Demetra Kotouza <> is a contributing editor to Mute



This text was written at a geographical distance from events. Many thanks to friends involved in the journal Blaumachen for providing invaluable information, ideas and feedback



1 ‘Autoreduction’ is the act by which consumers, in the area of consumption, and workers, in the area of production, take it upon themselves to reduce the price of public services, housing, electricity, taxation; or in the factory, the rate of productivity.

2 The Mid-Term Programme outlined cuts to services, wages, pensions and (what little remained of) benefits, and public sector layoffs, along with a long list of privatisations - the first step towards the total sell-off demanded by the ‘Troika’. An interesting 'innovation' was that workers and pensioners were to be charged an extra ‘solidarity tax' to pay for the one-year benefit given to the increasing numbers of the unemployed. Furthermore, it forecast that even after all these measures had been taken, by 2015 Greece's external debt would only have been reduced by a tiny fraction.

3 ‘The Troika’ is a slang term for the three institutions which have the most power over Greece's financial future – or at least that future as it is defined within the European Union: the European Commission (EC), the International Monetary Fund (IMF), and the European Central Bank (ECB).

4 The emergence of autonomous nationalism and of frequent violent attacks on migrants by mostly working class far-right groups again occurs in the context of the fragmentation of the working class. Migrants are seen as the reason for the failure of wage demands, and in an attempt to regain bargaining power, a section of the working class that has lost hope in the demand for ‘jobs for Greek workers’, takes direct action to terrorise them out of the country, disregarding the laws of a sold-out government that is perceived as ‘betraying’ its citizens.
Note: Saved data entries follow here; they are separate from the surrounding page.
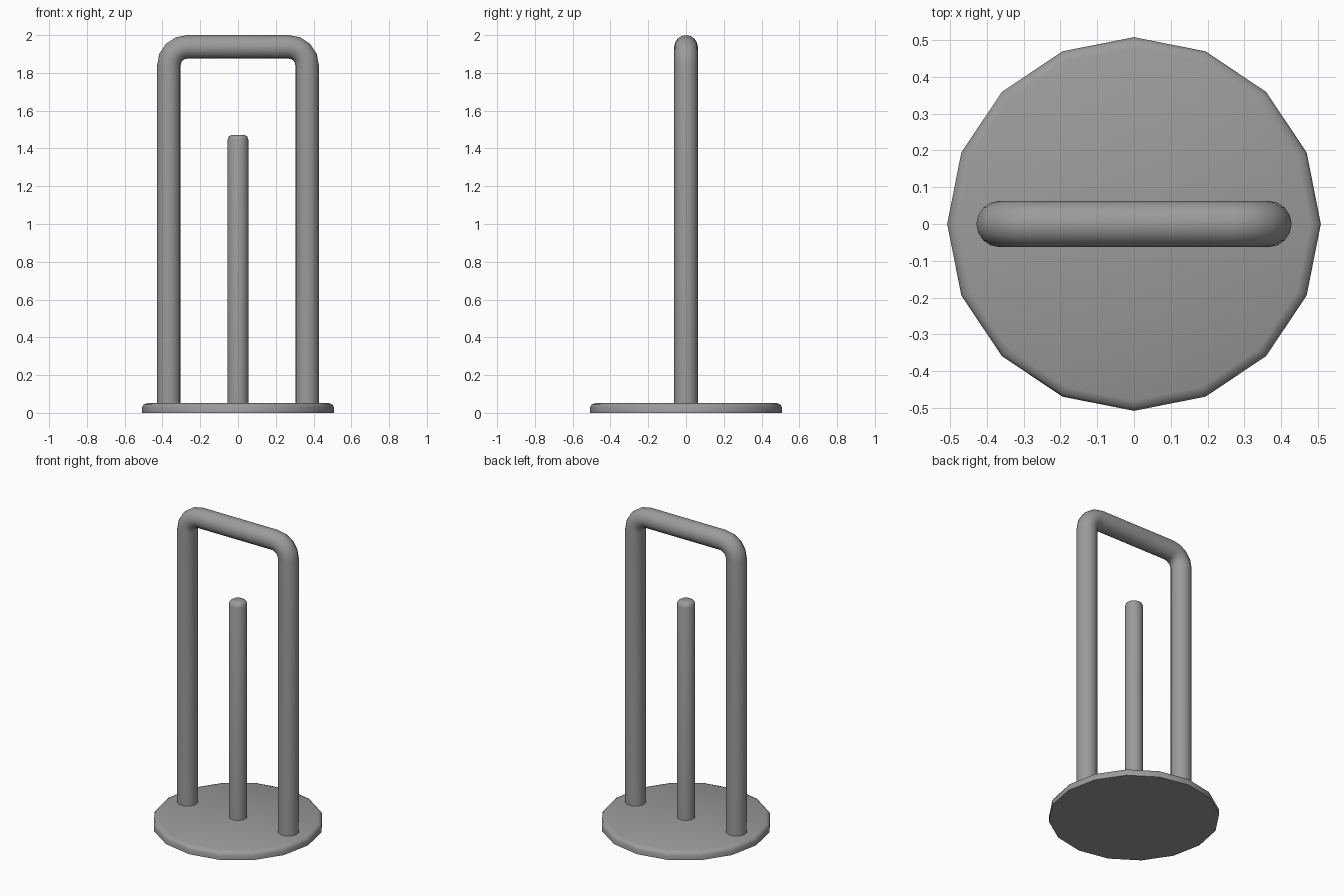
import bpy, bmesh, math
from mathutils import Vector

if "Cube" in bpy.data.objects:
    bpy.data.objects.remove(bpy.data.objects["Cube"])

grey = bpy.data.materials.new("grey_metal")
grey.diffuse_color = (0.33, 0.33, 0.33, 1)
grey.use_nodes = True
grey.node_tree.nodes["Principled BSDF"].inputs["Base Color"].default_value = grey.diffuse_color


def finish(name, bm, angle):
    bmesh.ops.recalc_face_normals(bm, faces=bm.faces)
    mesh = bpy.data.meshes.new(name)
    bm.to_mesh(mesh)
    bm.free()
    obj = bpy.data.objects.new(name, mesh)
    bpy.context.collection.objects.link(obj)
    mesh.materials.append(grey)
    bpy.ops.object.select_all(action='DESELECT')
    obj.select_set(True)
    bpy.context.view_layer.objects.active = obj
    bpy.ops.object.shade_smooth_by_angle(angle=math.radians(angle))


def loft(name, rings, angle):
    """Skin a list of point rings and cap both ends."""
    bm = bmesh.new()
    loops = [[bm.verts.new(p) for p in ring] for ring in rings]
    n = len(loops[0])
    for a, b in zip(loops, loops[1:]):
        for i in range(n):
            j = (i + 1) % n
            bm.faces.new((a[i], a[j], b[j], b[i]))
    bm.faces.new(loops[0][::-1])
    bm.faces.new(loops[-1])
    finish(name, bm, angle)


def lathe(name, profile, sides, angle=50):
    turn = [2 * math.pi * i / sides for i in range(sides)]
    loft(name, [[(r * math.cos(t), r * math.sin(t), z) for t in turn]
                for r, z in profile], angle)


# Sixteen-sided base plate and round centre post, both with softened top edges
lathe("base_plate", [(0.508, 0), (0.508, 0.03), (0.5, 0.044), (0.48, 0.052)], 16)
lathe("centre_post", [(0.055, 0.04), (0.055, 1.445), (0.049, 1.463), (0.035, 1.472)], 16)

# Arched handle: round tube swept up, over and down
X, TOP, BEND, R, SIDES, STEPS = 0.366, 1.9375, 0.097, 0.0625, 16, 4
path = [(-X, 0.04, math.pi)]
for side, start in ((-1, math.pi), (1, math.pi / 2)):
    for k in range(STEPS + 1):
        t = start - k * math.pi / 2 / STEPS
        path.append((side * (X - BEND) + BEND * math.cos(t),
                     TOP - BEND + BEND * math.sin(t), t))
path.append((X, 0.04, 0))
rings = []
for x, z, t in path:
    out = Vector((math.cos(t), 0, math.sin(t)))
    rings.append([Vector((x, 0, z)) + out * R * math.cos(a) + Vector((0, R * math.sin(a), 0))
                  for a in (2 * math.pi * i / SIDES for i in range(SIDES))])
loft("arched_handle", rings, 50)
However, the inability to unify as ‘Greek workers’ means that this tendency is still very marginal despite its growth.

5 Agents of Chaos, ‘Χωρίς εσένα γρανάζι δε γυρνά’ [‘Without You, Not a Single Cog Turns’], October 2011,